--- PROBLEM DESCRIPTION ---
Copy exactly the lines of the material below that run from the one containing "matrix = Matrix.Translation((low" through the one containing "# six-sided prism". Copy no other lines.

(THE RECORDS Opens)

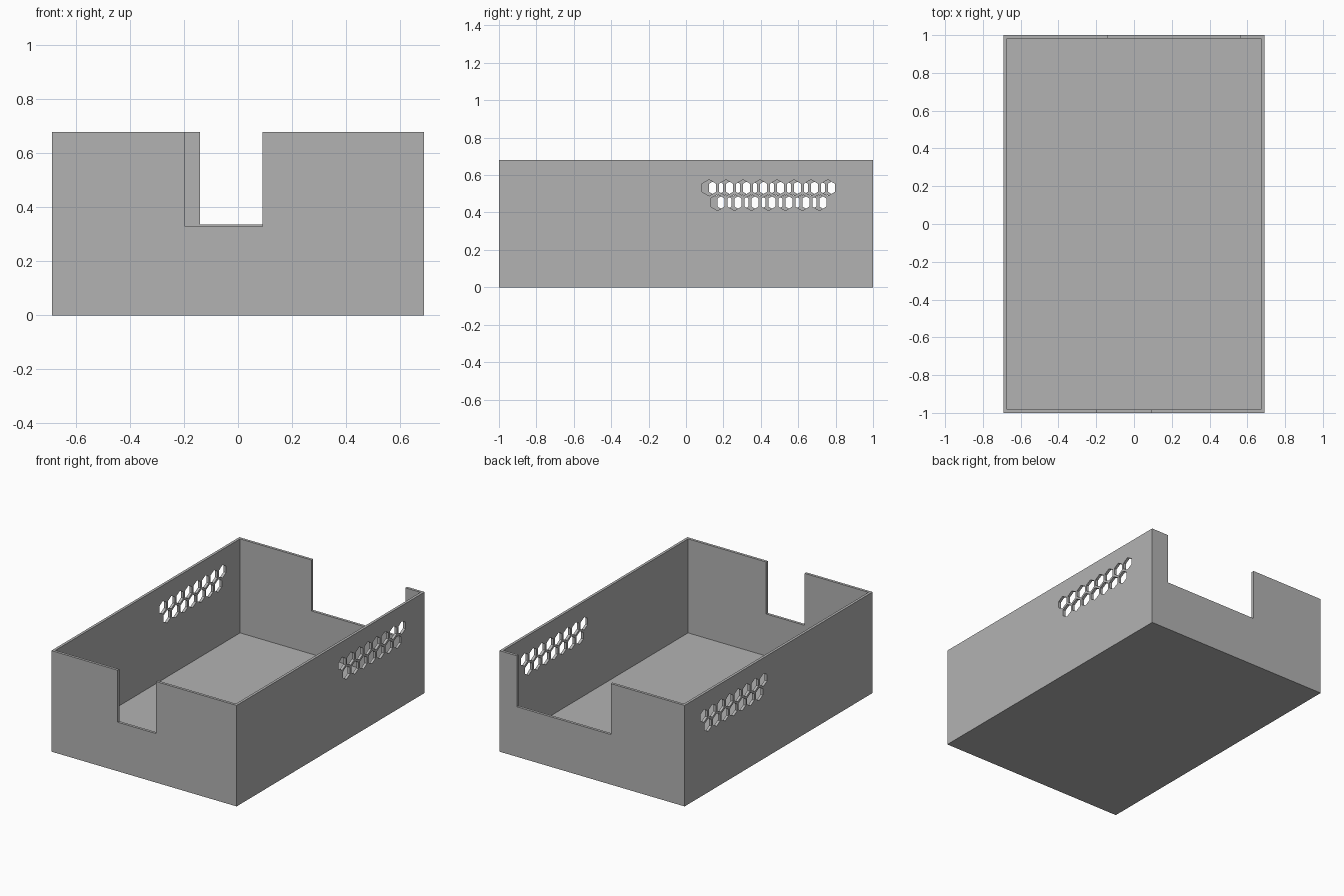
import bpy, bmesh
from math import pi, sqrt
from mathutils import Matrix, Vector

cube = bpy.data.objects.get("Cube")
if cube:
    bpy.data.objects.remove(cube, do_unlink=True)

HALF_X, HALF_Y, HEIGHT = 0.69, 1.0, 0.68
WALL, FLOOR = 0.018, 0.047
PITCH, HEX_RADIUS = 0.0907, 0.0433

grey = bpy.data.materials.new("plain_grey")
grey.use_nodes = True
colour = (0.45, 0.45, 0.45, 1)
grey.diffuse_color = colour
grey.node_tree.nodes["Principled BSDF"].inputs["Base Color"].default_value = colour


def add_box(bm, low, high):
    low, high = Vector(low), Vector(high)
    matrix = Matrix.Translation((low + high) / 2) @ Matrix.Diagonal((*(high - low), 1))
    bmesh.ops.create_cube(bm, size=1, matrix=matrix)


def add_hexagon(bm, x, y, z):
    # six-sided prism lying along x, with a corner pointing up
    matrix = Matrix.Translation((x, y, z)) @ Matrix.Rotation(pi / 2, 4, 'Y')
    made = bmesh.ops.create_cone(bm, cap_ends=True, segments=6, radius1=HEX_RADIUS,
                                 radius2=HEX_RADIUS, depth=0.2, matrix=matrix)
    top = max(v.co.z for v in made["verts"])
    if top < z + HEX_RADIUS * 0.99:
        bmesh.ops.rotate(bm, verts=made["verts"], cent=(x, y, z),
                         matrix=Matrix.Rotation(pi / 6, 3, 'X'))


def make_object(name, bm):
    mesh = bpy.data.meshes.new(name)
    bm.to_mesh(mesh)
    bm.free()
    mesh.materials.append(grey)
    obj = bpy.data.objects.new(name, mesh)
    bpy.context.collection.objects.link(obj)
    return obj


def cut(target, name, bm):
    cutter = make_object(name, bm)
    cutter.hide_render = True
    mod = target.modifiers.new(name, 'BOOLEAN')
    mod.operation, mod.solver, mod.object = 'DIFFERENCE', 'EXACT', cutter
    bpy.context.view_layer.objects.active = target
    bpy.ops.object.modifier_apply(modifier=name)
    bpy.data.objects.remove(cutter, do_unlink=True)


# Solid outer block
bm = bmesh.new()
add_box(bm, (-HALF_X, -HALF_Y, 0), (HALF_X, HALF_Y, HEIGHT))
tray = make_object("open_case", bm)

# Hollow interior
bm = bmesh.new()
add_box(bm, (WALL - HALF_X, WALL - HALF_Y, FLOOR), (HALF_X - WALL, HALF_Y - WALL, 1))
cut(tray, "interior", bm)

# Port openings in the front and back walls
bm = bmesh.new()
add_box(bm, (-0.196, -1.1, 0.33), (0.09, -0.9, 1))
add_box(bm, (-0.14, 0.9, 0.337), (0.56, 1.1, 1))
cut(tray, "port_openings", bm)

# Honeycomb vents, two staggered rows in each side wall
bm = bmesh.new()
for x, start in ((HALF_X, 0.1235), (-HALF_X, 0.1605)):
    for row, count in enumerate((8, 7)):
        for i in range(count):
            add_hexagon(bm, x, start + (i + row / 2) * PITCH,
                        0.532 - row * PITCH * sqrt(3) / 2)
cut(tray, "vents", bm)
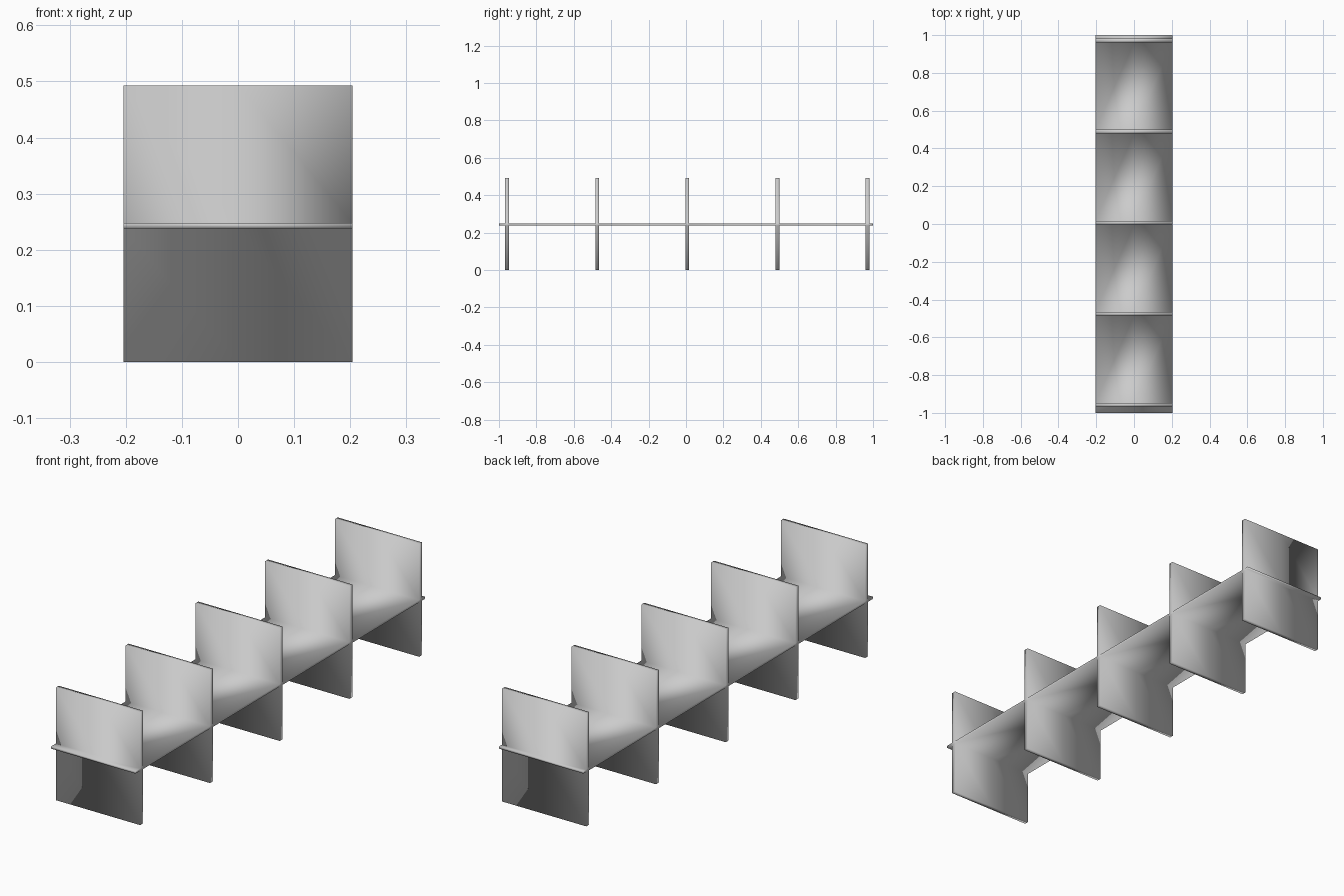
import bpy, bmesh

if "Cube" in bpy.data.objects:
    bpy.data.objects.remove(bpy.data.objects["Cube"])

HALF_W, HEIGHT = 0.204, 0.493
SHELF_LOW, SHELF_HIGH = 0.238, 0.248
DIVIDER_T = 0.02
centres = [0.007 + 0.482 * k for k in range(-2, 3)]

# Break lines: every divider crosses the shelf and shares its vertices
xs = [-HALF_W, 0, HALF_W]
ys = [-1.0] + [c + s * DIVIDER_T / 2 for c in centres for s in (-1, 1)] + [1.0]
zs = [0, SHELF_LOW, SHELF_HIGH, HEIGHT]


def solid(i, j, k):
    """Is this block filled? Odd j is a divider, k == 1 is the shelf."""
    inside = 0 <= i < len(xs) - 1 and 0 <= j < len(ys) - 1 and 0 <= k < len(zs) - 1
    return inside and (j % 2 == 1 or k == 1)


bm = bmesh.new()
verts = {}


def vert(p):
    if p not in verts:
        verts[p] = bm.verts.new((xs[p[0]], ys[p[1]], zs[p[2]]))
    return verts[p]


# Outer skin: one quad wherever a filled block meets an empty one
for i in range(len(xs) - 1):
    for j in range(len(ys) - 1):
        for k in range(len(zs) - 1):
            if not solid(i, j, k):
                continue
            for axis in range(3):
                for side in (0, 1):
                    n = [i, j, k]
                    n[axis] += 2 * side - 1
                    if solid(*n):
                        continue
                    corners = []
                    for a, b in ((0, 0), (1, 0), (1, 1), (0, 1)):
                        p = [i, j, k]
                        p[axis] += side
                        p[(axis + 1) % 3] += a
                        p[(axis + 2) % 3] += b
                        corners.append(vert(tuple(p)))
                    if side == 0:
                        corners.reverse()
                    bm.faces.new(corners).smooth = True

# Shelf with its five dividers, smooth shaded as one piece
mesh = bpy.data.meshes.new("shelf_with_dividers")
bm.to_mesh(mesh)
bm.free()
shelf = bpy.data.objects.new("shelf_with_dividers", mesh)
bpy.context.collection.objects.link(shelf)
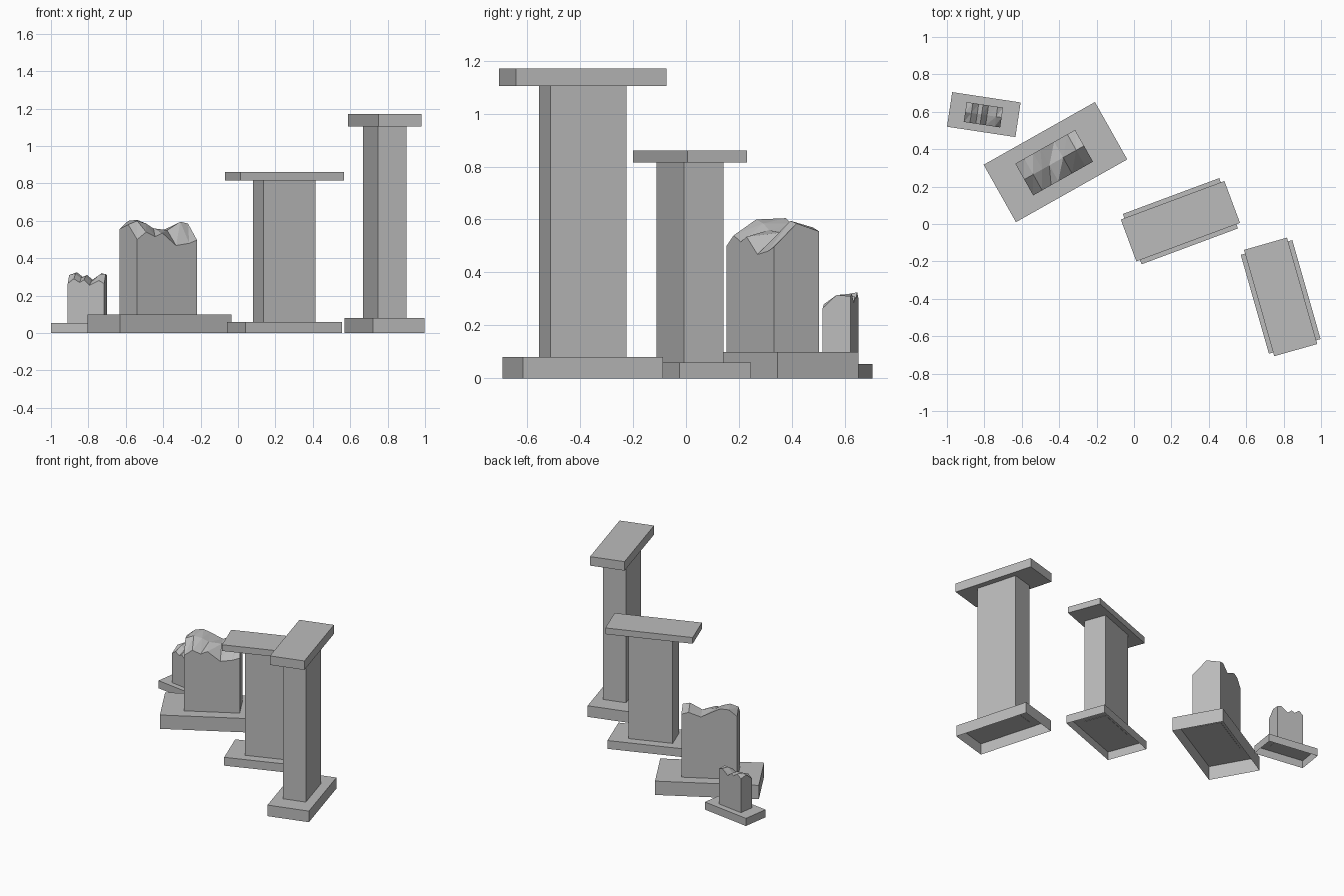
import bpy
import bmesh
from math import radians
from mathutils import Matrix, Vector

old = bpy.data.objects.get("Cube")
if old:
    bpy.data.objects.remove(old, do_unlink=True)

# Single stone colour
stone = bpy.data.materials.new("grey stone")
stone.use_nodes = True
colour = (0.5, 0.5, 0.5, 1)
stone.diffuse_color = colour
stone.node_tree.nodes["Principled BSDF"].inputs["Base Color"].default_value = colour


def finish(name, bm, centre, angle):
    """Turn a bmesh into an object standing at the pillar's place."""
    bmesh.ops.recalc_face_normals(bm, faces=bm.faces)
    mesh = bpy.data.meshes.new(name)
    bm.to_mesh(mesh)
    bm.free()
    mesh.materials.append(stone)
    obj = bpy.data.objects.new(name, mesh)
    obj.location = (*centre, 0)
    obj.rotation_euler.z = radians(angle)
    bpy.context.collection.objects.link(obj)
    return obj


def slab(name, centre, angle, size, bottom, top, hollow=False):
    """Box between two heights; a hollow one has no underside."""
    bm = bmesh.new()
    place = Matrix.Translation((0, 0, (bottom + top) / 2))
    scale = Matrix.Diagonal((*size, top - bottom, 1))
    bmesh.ops.create_cube(bm, size=1, matrix=place @ scale)
    obj = finish(name, bm, centre, angle)
    if hollow:
        bm = bmesh.new()
        bm.from_mesh(obj.data)
        under = [f for f in bm.faces if f.normal.z < -0.5]
        bmesh.ops.delete(bm, geom=under, context='FACES_ONLY')
        bm.to_mesh(obj.data)
        bm.free()
    return obj


def broken_shaft(name, centre, angle, size, bottom, columns, rows):
    """Shaft with a jagged top: rows of heights from front to back."""
    bm = bmesh.new()
    grid = []
    for j, heights in enumerate(rows):
        y = (j / (len(rows) - 1) - 0.5) * size[1]
        grid.append([bm.verts.new(((t - 0.5) * size[0], y, z))
                     for t, z in zip(columns, heights)])
    # Broken surface
    for near, far in zip(grid, grid[1:]):
        for i in range(len(columns) - 1):
            a, b, c, d = near[i], near[i + 1], far[i + 1], far[i]
            bm.faces.new((a, b, c))
            bm.faces.new((a, c, d))
    # Flat walls below each edge of the surface
    x, y = size[0] / 2, size[1] / 2
    foot = [bm.verts.new(Vector((sx * x, sy * y, bottom)))
            for sx, sy in ((-1, -1), (1, -1), (1, 1), (-1, 1))]
    edges = (grid[0], [r[-1] for r in grid],
             grid[-1][::-1], [r[0] for r in grid][::-1])
    for i, edge in enumerate(edges):
        bm.faces.new([foot[i], foot[(i + 1) % 4]] + edge[::-1])
    bm.faces.new(foot[::-1])
    return finish(name, bm, centre, angle)


# Whole pillars: base, shaft and cap
whole = (
    ("tall", (0.784, -0.39), -74.1, 0.08, 1.105, 1.17),
    ("middle", (0.248, 0.015), 20.4, 0.06, 0.815, 0.86),
)
for name, centre, angle, base_top, shaft_top, cap_top in whole:
    slab(name + "_base", centre, angle, (0.55, 0.287), 0, base_top, True)
    slab(name + "_shaft", centre, angle, (0.299, 0.158), base_top - 0.002, shaft_top)
    slab(name + "_cap", centre, angle, (0.591, 0.239), shaft_top, cap_top)

# Large broken pillar
centre, angle = (-0.42, 0.331), 29.4
slab("large_broken_base", centre, angle, (0.683, 0.352), 0, 0.10, True)
broken_shaft("large_broken_shaft", (-0.427, 0.328), angle, (0.367, 0.195), 0.098,
             (0, 0.15, 0.3, 0.42, 0.65, 0.87, 1),
             ((0.50, 0.54, 0.515, 0.535, 0.468, 0.48, 0.497),
              (0.58, 0.60, 0.585, 0.56, 0.55, 0.595, 0.585),
              (0.555, 0.60, 0.605, 0.585, 0.54, 0.57, 0.555)))

# Small broken pillar
centre, angle = (-0.803, 0.585), -8.6
slab("small_broken_base", centre, angle, (0.37, 0.187), 0, 0.055, True)
broken_shaft("small_broken_shaft", (-0.805, 0.584), angle, (0.197, 0.107), 0.053,
             (0, 0.17, 0.33, 0.45, 0.6, 0.85, 1),
             ((0.265, 0.29, 0.27, 0.285, 0.255, 0.28, 0.265),
              (0.31, 0.315, 0.295, 0.305, 0.275, 0.315, 0.315),
              (0.30, 0.325, 0.30, 0.31, 0.285, 0.32, 0.31)))
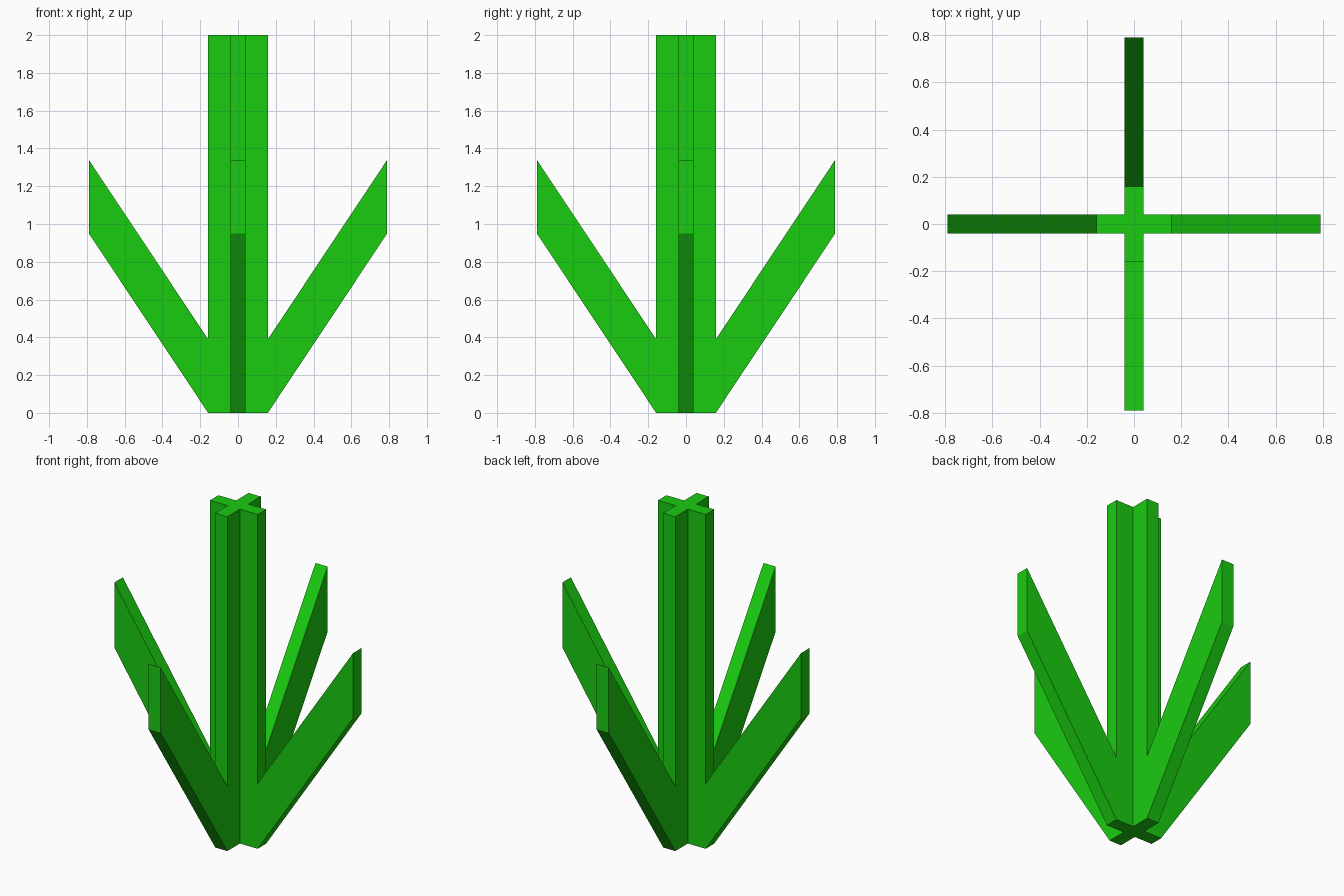
import bpy, bmesh
from math import pi
from mathutils import Matrix, Vector

if "Cube" in bpy.data.objects:
    bpy.data.objects.remove(bpy.data.objects["Cube"])

T = 0.04          # half thickness of every blade
W = 0.158         # half width of the cross-shaped stem
TIP = 0.79        # reach of the leaves
H = 2.0           # stem height

# Outline of one arm (stem flange plus leaf) in the x-z plane, from inner bottom to inner top
outline = [(T, 0), (W, 0), (TIP, 0.95), (TIP, 1.34), (W, 0.39), (W, H), (T, H)]

bm = bmesh.new()


def add_face(points, turn):
    bm.faces.new([bm.verts.new(turn @ Vector(p)) for p in points])


for i in range(4):
    turn = Matrix.Rotation(i * pi / 2, 3, 'Z')
    # Flat sides of the arm: stem flange and leaf
    for y in (-T, T):
        flange = [outline[k] for k in (0, 1, 4, 5, 6)]
        leaf = outline[1:5]
        for part in (flange, leaf):
            add_face([(x, y, z) for x, z in part], turn)
    # Narrow edges of the arm, open towards the stem core
    for (x0, z0), (x1, z1) in zip(outline, outline[1:]):
        add_face([(x0, -T, z0), (x0, T, z0), (x1, T, z1), (x1, -T, z1)], turn)

# Caps of the stem core
for z in (0, H):
    add_face([(-T, -T, z), (T, -T, z), (T, T, z), (-T, T, z)], Matrix.Identity(3))

bmesh.ops.remove_doubles(bm, verts=bm.verts, dist=1e-4)
bmesh.ops.recalc_face_normals(bm, faces=bm.faces)

mesh = bpy.data.meshes.new("plant")
bm.to_mesh(mesh)
bm.free()

green = bpy.data.materials.new("leaf_green")
green.diffuse_color = (0.01, 0.6, 0.005, 1)
green.use_nodes = True
green.node_tree.nodes["Principled BSDF"].inputs["Base Color"].default_value = green.diffuse_color
mesh.materials.append(green)

plant = bpy.data.objects.new("plant_stem_and_leaves", mesh)
bpy.context.collection.objects.link(plant)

(THE RECORDS Closes)

--- ANSWER ---
    matrix = Matrix.Translation((low + high) / 2) @ Matrix.Diagonal((*(high - low), 1))
    bmesh.ops.create_cube(bm, size=1, matrix=matrix)


def add_hexagon(bm, x, y, z):
    # six-sided prism lying along x, with a corner pointing up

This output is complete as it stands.